Work request -> How many lines of the entries below contain the string "outer"? State the number alone.

Supplied material ->
☆ ☆ ☆ ☆ ☆ ☆ ☆

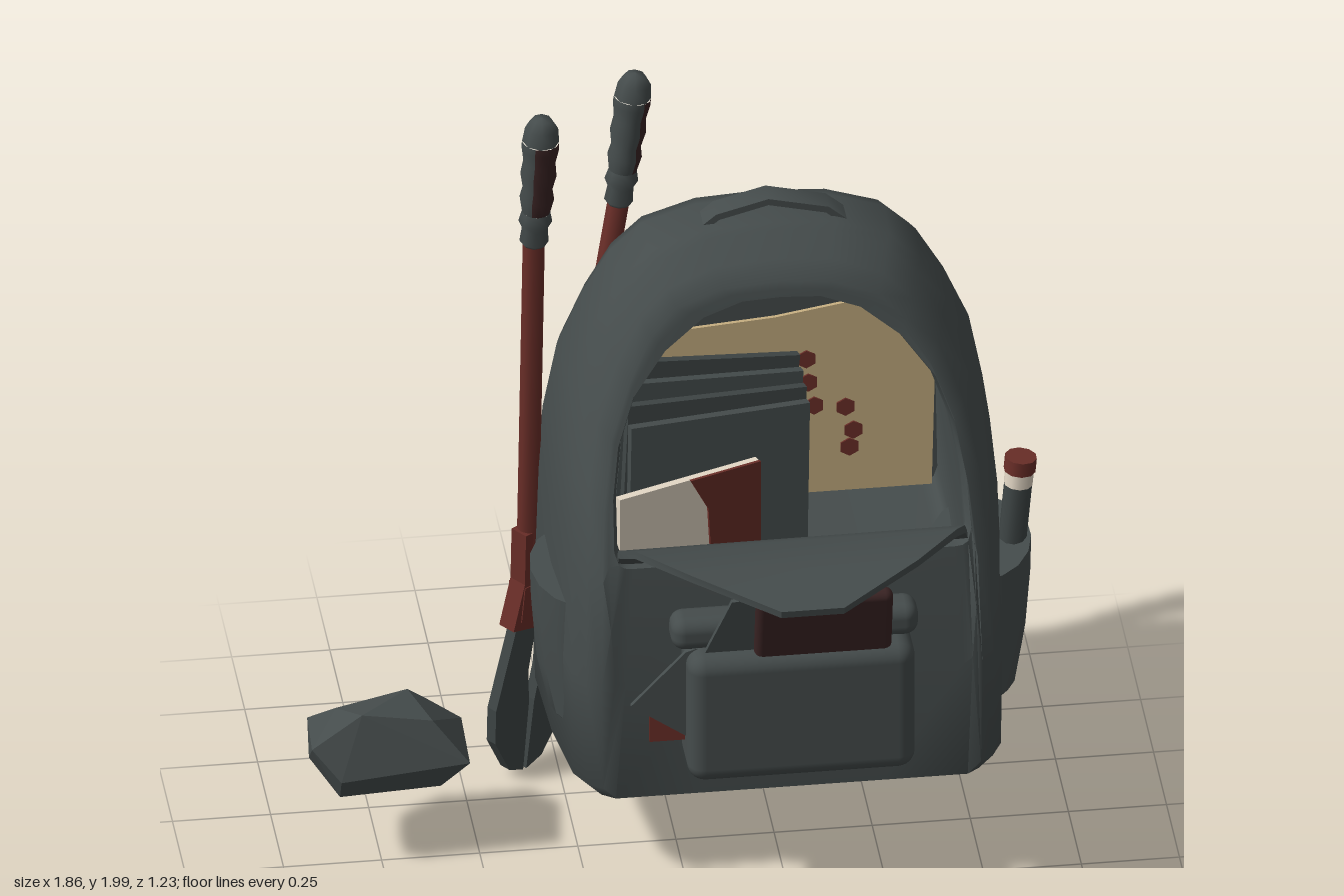
import * as THREE from 'three';
import { toCreasedNormals } from 'three/addons/utils/BufferGeometryUtils.js';
import { RoundedBoxGeometry } from 'three/addons/geometries/RoundedBoxGeometry.js';
import { ConvexGeometry } from 'three/addons/geometries/ConvexGeometry.js';

const V = (x, y, z) => new THREE.Vector3(x, y, z);
const CX = 0.28; // centre line of the bag
const { lerp } = THREE.MathUtils;

function material(name, color) {
  const m = new THREE.MeshStandardMaterial({ color });
  m.name = name;
  return m;
}

// Skin a list of equal-length rings of points, closing both ends
function loft(rings, crease = 0.6) {
  const n = rings[0].length, idx = [];
  for (let i = 0; i < rings.length - 1; i++) for (let j = 0; j < n; j++) {
    const a = i * n + j, b = i * n + (j + 1) % n;
    idx.push(a, b, b + n, a, b + n, a + n);
  }
  const e = (rings.length - 1) * n;
  for (let k = 1; k < n - 1; k++) idx.push(0, k + 1, k, e, e + k, e + k + 1);
  const g = new THREE.BufferGeometry().setFromPoints(rings.flat());
  g.setIndex(idx);
  return toCreasedNormals(g, crease);
}

// Band of given width and thickness along a path; side is the width direction
function band(path, width, thick, side) {
  return loft(path.map((p, i) => {
    const t = path[Math.min(i + 1, path.length - 1)].clone().sub(path[Math.max(i - 1, 0)]).normalize();
    const s = side.clone().addScaledVector(t, -side.dot(t)).normalize();
    const n = t.clone().cross(s);
    const w = (Array.isArray(width) ? width[i] : width) / 2;
    return [[1, 1], [-1, 1], [-1, -1], [1, -1]].map(([a, b]) =>
      p.clone().addScaledVector(s, a * w).addScaledVector(n, b * thick / 2));
  }));
}

function lerpTable(t, y) {
  for (let i = 1; i < t.length; i++) if (y <= t[i][0]) {
    const k = Math.max(0, (y - t[i - 1][0]) / (t[i][0] - t[i - 1][0]));
    return lerp(t[i - 1][1], t[i][1], k);
  }
  return t[t.length - 1][1];
}

const mirrorOutline = half => [...half, ...half.slice(1, -1).reverse().map(([x, y]) => [-x, y])];

function plate(points, depth) {
  const g = new THREE.ExtrudeGeometry(new THREE.Shape(points.map(p => new THREE.Vector2(...p))),
    { depth, bevelEnabled: false });
  return g.translate(0, 0, -depth / 2);
}

export function createModel() {
  const group = new THREE.Group();
  const cloth = material('slate cloth', 0x454c4c);
  const steel = material('dark steel', 0x3e4545);
  const red = material('brick red', 0x6a2e28);
  const maroon = material('dark maroon', 0x392323);
  const tan = material('tan paper', 0xc2ab7e);
  const cream = material('cream', 0xe4d8c6);

  const add = (name, geo, mat, pos = [0, 0, 0], rot = [0, 0, 0], parent = group) => {
    const m = new THREE.Mesh(geo, mat);
    m.name = name;
    m.position.set(...pos);
    m.rotation.set(...rot);
    parent.add(m);
    return m;
  };
  const box = (w, h, d) => new THREE.BoxGeometry(w, h, d);

  // Bag shell: arched rings from the back, round the tapering sides, into the opening
  const outer = mirrorOutline([[0, 0.25], [0.28, 0.25], [0.54, 0.25], [0.58, 0.29], [0.585, 0.6], [0.575, 0.93],
    [0.56, 1.1], [0.525, 1.28], [0.46, 1.43], [0.39, 1.55], [0.31, 1.625], [0.17, 1.67], [0, 1.68]])
    .map(([x, y]) => [x - 0.012, y]);
  const mouth = mirrorOutline([[0, 0.92], [0.2, 0.92], [0.41, 0.92], [0.43, 0.922], [0.445, 0.93], [0.455, 0.96],
    [0.45, 1.08], [0.43, 1.2], [0.385, 1.32], [0.3, 1.43], [0.2, 1.51], [0.1, 1.545], [0, 1.55]]);
  const front = [[0.25, 0.19], [0.32, 0.2], [0.85, 0.19], [0.95, 0.14], [1.05, 0.09], [1.2, 0.02],
    [1.4, -0.05], [1.58, -0.09], [1.68, -0.13]];
  const ring = (pts, sx, sy, cy, zf) => pts.map(([x, y]) => {
    const yy = cy + (y - cy) * sy;
    return V(CX + x * sx, yy, zf(lerpTable(front, yy)));
  });
  const rim = ring(outer, 0.83, 0.93, 0.4, z => z);
  const toMouth = k => rim.map((p, i) => {
    const y = lerp(p.y, mouth[i][1], k);
    return V(lerp(p.x, CX + mouth[i][0], k), y, lerpTable(front, y));
  });
  const cavity = mouth.map(([x, y]) => [x, y < 1 ? y - 0.17 : y]);
  add('bagBody', loft([
    ring(outer, 0.6, 0.6, 0.85, () => -0.46), ring(outer, 0.88, 0.9, 0.85, () => -0.45),
    ring(outer, 0.97, 0.975, 0.85, () => -0.42), ring(outer, 1, 1, 0.85, () => -0.36),
    ring(outer, 0.985, 1, 0.85, z => -0.18 + z * 0.4), ring(outer, 0.94, 0.99, 0.4, z => z - 0.09),
    ring(outer, 0.89, 0.96, 0.4, z => z - 0.03), rim, toMouth(0.5), toMouth(1),
    ring(mouth, 0.975, 0.985, 1.25, z => z - 0.03), ring(cavity, 0.975, 0.985, 1.25, z => z - 0.06),
    ring(cavity, 0.97, 0.985, 1.25, () => -0.42),
  ], 0.9), cloth);

  // Open flap folded forward
  add('openFlap', band([V(CX, 0.92, 0.12), V(CX - 0.01, 0.99, 0.19), V(CX - 0.01, 1.04, 0.28), V(CX - 0.01, 1.06, 0.44),
    V(CX - 0.01, 1.035, 0.6)], [0.89, 0.88, 0.82, 0.58, 0.16], 0.02, V(1, 0, 0)), cloth);

  // Top carry handle
  add('topHandle', band([V(0.07, 1.63, -0.29), V(0.14, 1.69, -0.29), V(0.27, 1.725, -0.29), V(0.42, 1.69, -0.29),
    V(0.49, 1.63, -0.29)], 0.065, 0.018, V(0, 0, 1)), cloth);

  // Shoulder straps and bulging side pockets, one per side
  for (const s of [-1, 1]) {
    const strap = new THREE.CatmullRomCurve3([[0.16, 1.63, -0.38], [0.16, 1.45, -0.48], [0.18, 1.15, -0.56],
      [0.22, 0.85, -0.588], [0.28, 0.52, -0.575], [0.34, 0.37, -0.53], [0.42, 0.38, -0.47], [0.52, 0.53, -0.38]]
      .map(([x, y, z]) => V(CX - 0.005 + s * x, y, z)));
    const pts = strap.getPoints(28);
    add('shoulderStrap', band(pts, pts.map((p, i) => i < 14 ? 0.15 : Math.max(0.07, 0.15 - (i - 14) * 0.01)),
      0.032, V(1, 0, s * 0.35)), cloth);
    const pocketRings = [[0.36, -0.04, 0.07, 0.05], [0.4, -0.06, 0.13, 0.09], [0.52, -0.09, 0.155, 0.115],
      [0.68, -0.095, 0.155, 0.128], [0.78, -0.095, 0.15, 0.13], [0.78, -0.095, 0.13, 0.11]];
    add('sidePocket', loft(pocketRings.map(([y, zc, rz, rx]) => Array.from({ length: 16 }, (_, i) => {
      const a = i / 16 * Math.PI * 2, z = zc + rz * Math.cos(a);
      return V(CX + s * (0.5 - z * 0.08) + rx * Math.sin(a), y - (y > 0.6 ? (z + 0.1) * 0.2 : 0), z);
    }))), cloth);
  }

  // Front pocket with its contents
  add('frontPocket', new RoundedBoxGeometry(0.58, 0.37, 0.2, 3, 0.045), cloth, [CX, 0.555, 0.235]);
  add('pocketRoll', new RoundedBoxGeometry(0.63, 0.09, 0.1, 3, 0.035), cloth, [0.27, 0.775, 0.225]);
  add('phone', new RoundedBoxGeometry(0.35, 0.3, 0.045, 2, 0.02), maroon, [0.335, 0.77, 0.3], [0.2, 0, 0]);
  add('pocketCard', plate([[0.01, -0.1], [0.2, -0.1], [0.2, 0.15], [0.1, 0.14]], 0.012), cloth, [0, 0.77, 0.29], [0.2, 0, 0]);
  add('grayTag', plate([[-0.15, 0.58], [0.02, 0.46], [0.02, 0.74], [-0.01, 0.73]], 0.012), cloth, [0, 0, 0.26]);
  add('redTag', plate([[-0.1, 0.46], [0.02, 0.46], [0.02, 0.54], [-0.1, 0.54]], 0.01), red, [0, 0, 0.245]);

  // Marker in the side pocket
  const marker = new THREE.Group();
  marker.name = 'marker';
  marker.position.set(0.855, 0.6, -0.1);
  marker.rotation.z = -0.09;
  group.add(marker);
  for (const [name, r, y0, y1, mat] of [['markerBarrel', 0.036, 0, 0.335, steel], ['markerCollar', 0.037, 0.335, 0.375, cream],
    ['markerCap', 0.041, 0.375, 0.415, red]])
    add(name, new THREE.CylinderGeometry(r, r, y1 - y0, 10), mat, [0, (y0 + y1) / 2, 0], [0, 0, 0], marker);

  // Map sheet at the back of the opening, with red spots
  add('mapSheet', plate([[-0.12, 0.78], [0.7, 0.78], [0.71, 1.2], [0.66, 1.37], [0.3, 1.31], [-0.08, 1.28]], 0.01), tan, [0, 0, -0.37]);
  for (const [x, y] of [[0.38, 1.18], [0.385, 1.11], [0.4, 1.04], [0.48, 1.03], [0.5, 0.96], [0.49, 0.91]])
    add('mapSpot', new THREE.CylinderGeometry(0.026, 0.026, 0.006, 6), red, [x, y, -0.363], [Math.PI / 2, 0, 0]);

  // Notebooks fanned in the opening
  for (let i = 0; i < 4; i++)
    add('notebook', box(0.48, 0.42, 0.025), i % 2 ? steel : cloth,
      [0.12 - i * 0.008, 0.98 + i * 0.025, -0.1 - i * 0.05], [-0.1, 0.22, -0.03 - i * 0.035]);
  const book = new THREE.Group();
  book.name = 'frontBook';
  book.position.set(0.03, 0.945, 0.0);
  book.rotation.y = 0.36;
  group.add(book);
  add('bookPages', box(0.4, 0.27, 0.02), cream, [0, 0, 0], [0, 0, 0], book);
  add('bookCover', plate([[0.06, -0.135], [0.2, -0.135], [0.2, 0.137], [0, 0.137], [0.05, 0.04]], 0.008), red,
    [0, 0, 0.014], [0, 0, 0], book);

  // Small tools hung under the top of the opening
  [tan, tan, red].forEach((mat, i) => {
    const x = 0.165 + i * 0.12;
    add('toolHandle', plate([[-0.03, 0.05], [0.03, 0.05], [0.03, 0], [0.012, -0.03], [-0.012, -0.03], [-0.03, 0]], 0.02),
      mat, [x, 1.485, -0.39]);
    add('toolShaft', box(0.025, 0.1, 0.012), steel, [x, 1.41, -0.39]);
  });

  // Bolt cutter leaning on the back corner
  const cutter = new THREE.Group();
  cutter.name = 'boltCutter';
  cutter.position.set(-0.345, 0.005, -0.39);
  cutter.rotation.set(0.047, 0.69, -0.078, 'YXZ');
  group.add(cutter);
  const lathe = (pts, start = 0, length = Math.PI * 2) =>
    new THREE.LatheGeometry(pts.map(p => new THREE.Vector2(...p)), 8, start, length);
  for (const s of [-1, 1]) {
    const blade = [[0.006, 0.0], [0.06, 0.02], [0.125, 0.12], [0.135, 0.22], [0.11, 0.34], [0.085, 0.46], [0.01, 0.46],
      [0.025, 0.3], [0.01, 0.2]].map(([x, y]) => [s * x, y]);
    add('blade', plate(blade, 0.03), steel, [0, 0, 0], [0, 0, 0], cutter);
    const jaw = [[0.01, 0.43], [0.11, 0.45], [0.085, 0.58], [0.1, 0.73], [0.035, 0.73], [0.01, 0.62]].map(([x, y]) => [s * x, y]);
    add('jawPlate', plate(jaw, 0.05), red, [0, 0, 0], [0, 0, 0], cutter);
    const arm = new THREE.Group();
    arm.name = 'cutterArm';
    arm.position.set(s * 0.06, 0.68, 0);
    arm.rotation.z = -s * 0.105;
    cutter.add(arm);
    add('armTube', new THREE.CylinderGeometry(0.028, 0.028, 0.96, 8), red, [0, 0.48, 0], [0, 0, 0], arm);
    const grip = new THREE.Group();
    grip.name = 'grip';
    grip.position.y = 0.93;
    grip.rotation.z = s * 0.06;
    arm.add(grip);
    add('gripCollar', lathe([[0.028, 0], [0.037, 0.01], [0.033, 0.05], [0.043, 0.07], [0.036, 0.1]]), cloth, [0, 0, 0], [0, 0, 0], grip);
    // Sleeve: maroon panel on one side, cloth colour on the rest
    const sleeve = [[0.036, 0.1], [0.044, 0.14], [0.038, 0.17], [0.046, 0.21], [0.041, 0.25], [0.048, 0.29], [0.047, 0.31]];
    const start = s < 0 ? -1.1 : -0.1, arc = 3.5;
    add('gripPanel', lathe(sleeve, start, arc), maroon, [0, 0, 0], [0, 0, 0], grip);
    add('gripSleeve', lathe(sleeve, start + arc, Math.PI * 2 - arc), cloth, [0, 0, 0], [0, 0, 0], grip);
    add('gripEnd', lathe([[0.047, 0.31], [0.042, 0.35], [0.025, 0.375], [0, 0.38]]), cloth, [0, 0, 0], [0, 0, 0], grip);
  }
  add('pivotPlate', box(0.17, 0.1, 0.056), red, [0, 0.52, 0], [0, 0, 0], cutter);
  add('pivotWedge', plate([[-0.035, 0.69], [0, 0.66], [0.035, 0.69], [0.03, 0.61], [0, 0.57], [-0.03, 0.61]], 0.062),
    steel, [0, 0, 0], [0, 0, 0], cutter);

  // Faceted stone beside the bag
  const stone = [[-0.93, 0.3, -0.04], [-0.93, 0.36, 0.02], [-0.92, 0.35, -0.15], [-0.86, 0.43, -0.06], [-0.86, 0.22, 0.03],
    [-0.86, 0.28, 0.06], [-0.85, 0.22, -0.15], [-0.83, 0.33, -0.2], [-0.67, 0.44, -0.11], [-0.8, 0.44, 0], [-0.62, 0.41, 0],
    [-0.6, 0.22, 0.01], [-0.53, 0.3, 0.04], [-0.53, 0.33, -0.13], [-0.61, 0.35, -0.2], [-0.62, 0.22, -0.15]];
  add('stone', new ConvexGeometry(stone.map(p => V(...p))), cloth);

  return group;
}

☆ ☆ ☆ ☆ ☆ ☆ ☆

Result of the exercise -> 6